The best way to avoid a DWI in Minnesota is to never drink alcohol. Of course, this won't guarantee that you are never stopped by the police and charged with a DWI. Other factors could create the impression with a law enforcement officer that you are intoxicated or impaired, including fatigue or the use of over-the-counter or prescription medication, or other drugs.
When you are pulled over by the police and they believe that you have been driving while intoxicated, they will go through a number of steps to determine your inebriation. There's your standard field sobriety test, which involves an officer asking you to do a number of tasks. There is a breath test, which can be done by Breathalyzer. A blood or urine test may be required later.
A few weeks ago, we talked about the implied consent law here in Minnesota. Basically what this law means is that if you are legally arrested for driving under the influence, you must give a blood, breath or urine test. You do not have a right to refuse this. We bring this up because with the Labor Day weekend upon us, there will be plenty of people who are dealing with law enforcement over the weekend, and they need to know their rights.

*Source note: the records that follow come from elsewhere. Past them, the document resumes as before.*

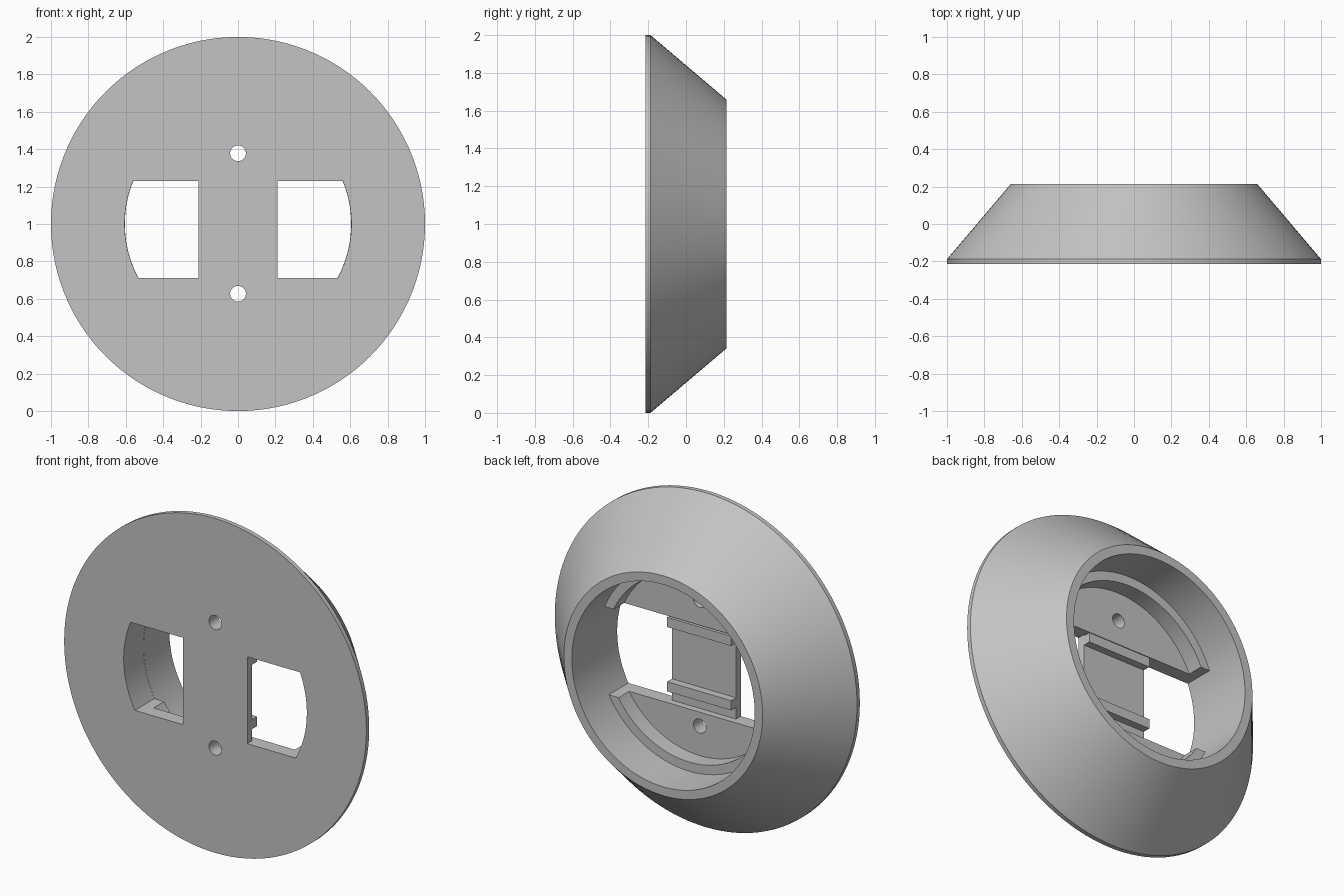
import bpy, bmesh, math

cube = bpy.data.objects.get("Cube")
if cube:
    bpy.data.objects.remove(cube, do_unlink=True)

CENTER_Z = 1.0
SEGMENTS = 120
BORE = 0.605
WIN_LOW, WIN_HIGH, WIN_IN = 0.71, 1.23, 0.212

grey = bpy.data.materials.new("plain grey")
grey.use_nodes = True
colour = (0.55, 0.55, 0.55, 1)
grey.diffuse_color = colour
grey.node_tree.nodes["Principled BSDF"].inputs["Base Color"].default_value = colour


def finish(bm, name):
    bmesh.ops.recalc_face_normals(bm, faces=bm.faces[:])
    mesh = bpy.data.meshes.new(name)
    bm.to_mesh(mesh)
    bm.free()
    mesh.materials.append(grey)
    obj = bpy.data.objects.new(name, mesh)
    bpy.context.collection.objects.link(obj)
    return obj


def lathe(name, profile):
    """Turn (radius, y) points around the y axis and cap both ends."""
    bm = bmesh.new()
    rings = []
    for r, y in profile:
        angles = [2 * math.pi * i / SEGMENTS for i in range(SEGMENTS)]
        rings.append([bm.verts.new((r * math.cos(a), y, CENTER_Z + r * math.sin(a)))
                      for a in angles])
    for a, b in zip(rings, rings[1:]):
        for i in range(SEGMENTS):
            j = (i + 1) % SEGMENTS
            bm.faces.new((a[i], a[j], b[j], b[i]))
    bm.faces.new(rings[0])
    bm.faces.new(rings[-1])
    return finish(bm, name)


def prism(name, outline, y0, y1):
    """Extrude an (x, z) outline along y."""
    bm = bmesh.new()
    face = bm.faces.new([bm.verts.new((x, y0, z)) for x, z in outline])
    new = bmesh.ops.extrude_face_region(bm, geom=[face])["geom"]
    verts = [v for v in new if isinstance(v, bmesh.types.BMVert)]
    bmesh.ops.translate(bm, verts=verts, vec=(0, y1 - y0, 0))
    return finish(bm, name)


def rectangle(half_x, z0, z1):
    return [(-half_x, z0), (half_x, z0), (half_x, z1), (-half_x, z1)]


def circle(z, r, n=32):
    return [(r * math.cos(2 * math.pi * i / n), z + r * math.sin(2 * math.pi * i / n))
            for i in range(n)]


def window(side, r=BORE + 0.001, n=20):
    a0 = math.asin((WIN_LOW - CENTER_Z) / r)
    a1 = math.asin((WIN_HIGH - CENTER_Z) / r)
    arc = [a0 + (a1 - a0) * i / n for i in range(n + 1)]
    points = [(WIN_IN, WIN_LOW)]
    points += [(r * math.cos(a), CENTER_Z + r * math.sin(a)) for a in arc]
    points.append((WIN_IN, WIN_HIGH))
    return [(side * x, z) for x, z in points]


def shade(obj):
    bpy.ops.object.select_all(action='DESELECT')
    obj.select_set(True)
    bpy.context.view_layer.objects.active = obj
    bpy.ops.object.shade_smooth_by_angle(angle=math.radians(25))


# Flared body: rim, cone, rear lip, bore, stepped ridge and floor
body = lathe("flared_body", [
    (1.0, -0.215), (1.0, -0.188), (0.658, 0.215), (BORE, 0.215),
    (BORE, -0.03), (0.55, -0.03), (0.55, -0.13)])

# Cutters: two windows, the recess behind the centre bar, two screw holes
cutters = [prism("window_cutter", window(s), -0.3, -0.029) for s in (1, -1)]
cutters.append(prism("recess_cutter", rectangle(0.3, WIN_LOW, WIN_HIGH), -0.17, -0.06))
cutters += [prism("screw_hole_cutter", circle(z, 0.042), -0.3, -0.05)
            for z in (0.627, 1.378)]

bpy.context.view_layer.objects.active = body
for cutter in cutters:
    cutter.hide_render = True
    mod = body.modifiers.new("cut", 'BOOLEAN')
    mod.operation = 'DIFFERENCE'
    mod.solver = 'EXACT'
    mod.object = cutter
    bpy.ops.object.modifier_apply(modifier=mod.name)
for cutter in cutters:
    bpy.data.objects.remove(cutter, do_unlink=True)
shade(body)

# Two clip rails across the back of the centre bar
for name, z in (("lower_rail", 0.78), ("upper_rail", 1.165)):
    prism(name, rectangle(WIN_IN, z, z + 0.058), -0.172, -0.124)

Imagine someone being pulled over by a police officer late at night after a long work shift. If the cop believes, for whatever reason, that this person has been consuming alcohol, field sobriety tests could be administered. These roadside exams are designed to measure coordination and balance, both of which are affected by intoxication. However, the reality is that a person who is exhausted after a long work shift could fail the tests without having consumed a drop of alcohol.
At times, it may seem as though a different public figure is facing legal challenges on a daily basis. Because of this, it may be easy to overlook some of the important issues involved in their cases. This may be the case for former professional football player Bernie Kosar, who was recently charged for driving while intoxicated.